AIM OF THE TASK :: Copy each line below in which the string "boardMat" appears.

Dataset entries ::
▼

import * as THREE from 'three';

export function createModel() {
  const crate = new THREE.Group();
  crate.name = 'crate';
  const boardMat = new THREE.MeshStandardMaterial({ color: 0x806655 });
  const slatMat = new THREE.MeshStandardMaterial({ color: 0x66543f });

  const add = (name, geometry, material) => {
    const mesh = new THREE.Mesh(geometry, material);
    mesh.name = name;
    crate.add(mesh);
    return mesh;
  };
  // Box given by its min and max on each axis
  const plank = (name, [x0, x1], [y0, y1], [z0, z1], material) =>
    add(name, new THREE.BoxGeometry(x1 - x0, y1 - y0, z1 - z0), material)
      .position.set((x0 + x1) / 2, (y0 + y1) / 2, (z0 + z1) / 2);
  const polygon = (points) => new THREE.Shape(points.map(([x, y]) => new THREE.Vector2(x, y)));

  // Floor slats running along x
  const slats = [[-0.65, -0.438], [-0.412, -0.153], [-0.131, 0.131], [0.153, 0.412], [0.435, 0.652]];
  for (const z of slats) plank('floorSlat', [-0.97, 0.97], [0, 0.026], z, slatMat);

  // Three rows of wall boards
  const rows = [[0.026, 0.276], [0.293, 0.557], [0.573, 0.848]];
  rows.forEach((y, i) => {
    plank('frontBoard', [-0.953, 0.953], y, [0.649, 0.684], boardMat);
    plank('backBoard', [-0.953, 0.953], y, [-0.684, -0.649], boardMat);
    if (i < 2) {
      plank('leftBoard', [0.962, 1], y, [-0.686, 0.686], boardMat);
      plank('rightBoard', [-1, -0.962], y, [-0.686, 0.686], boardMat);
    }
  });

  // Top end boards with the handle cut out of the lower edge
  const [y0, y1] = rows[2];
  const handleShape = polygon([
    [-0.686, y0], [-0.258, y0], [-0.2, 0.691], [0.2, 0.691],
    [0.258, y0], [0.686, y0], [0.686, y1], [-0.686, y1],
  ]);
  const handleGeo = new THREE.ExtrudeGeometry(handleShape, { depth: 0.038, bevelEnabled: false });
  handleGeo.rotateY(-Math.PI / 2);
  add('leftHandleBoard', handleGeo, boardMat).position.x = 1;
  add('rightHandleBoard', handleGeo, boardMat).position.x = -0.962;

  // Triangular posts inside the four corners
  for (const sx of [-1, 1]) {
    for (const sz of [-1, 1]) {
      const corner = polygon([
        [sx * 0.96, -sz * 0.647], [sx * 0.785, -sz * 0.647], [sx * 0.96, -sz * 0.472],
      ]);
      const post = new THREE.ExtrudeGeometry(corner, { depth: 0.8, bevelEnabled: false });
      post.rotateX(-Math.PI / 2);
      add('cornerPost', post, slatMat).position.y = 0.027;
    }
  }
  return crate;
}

▲

ANSWER SPACE ::
  const boardMat = new THREE.MeshStandardMaterial({ color: 0x806655 });
    plank('frontBoard', [-0.953, 0.953], y, [0.649, 0.684], boardMat);
    plank('backBoard', [-0.953, 0.953], y, [-0.684, -0.649], boardMat);
      plank('leftBoard', [0.962, 1], y, [-0.686, 0.686], boardMat);
      plank('rightBoard', [-1, -0.962], y, [-0.686, 0.686], boardMat);
  add('leftHandleBoard', handleGeo, boardMat).position.x = 1;
  add('rightHandleBoard', handleGeo, boardMat).position.x = -0.962;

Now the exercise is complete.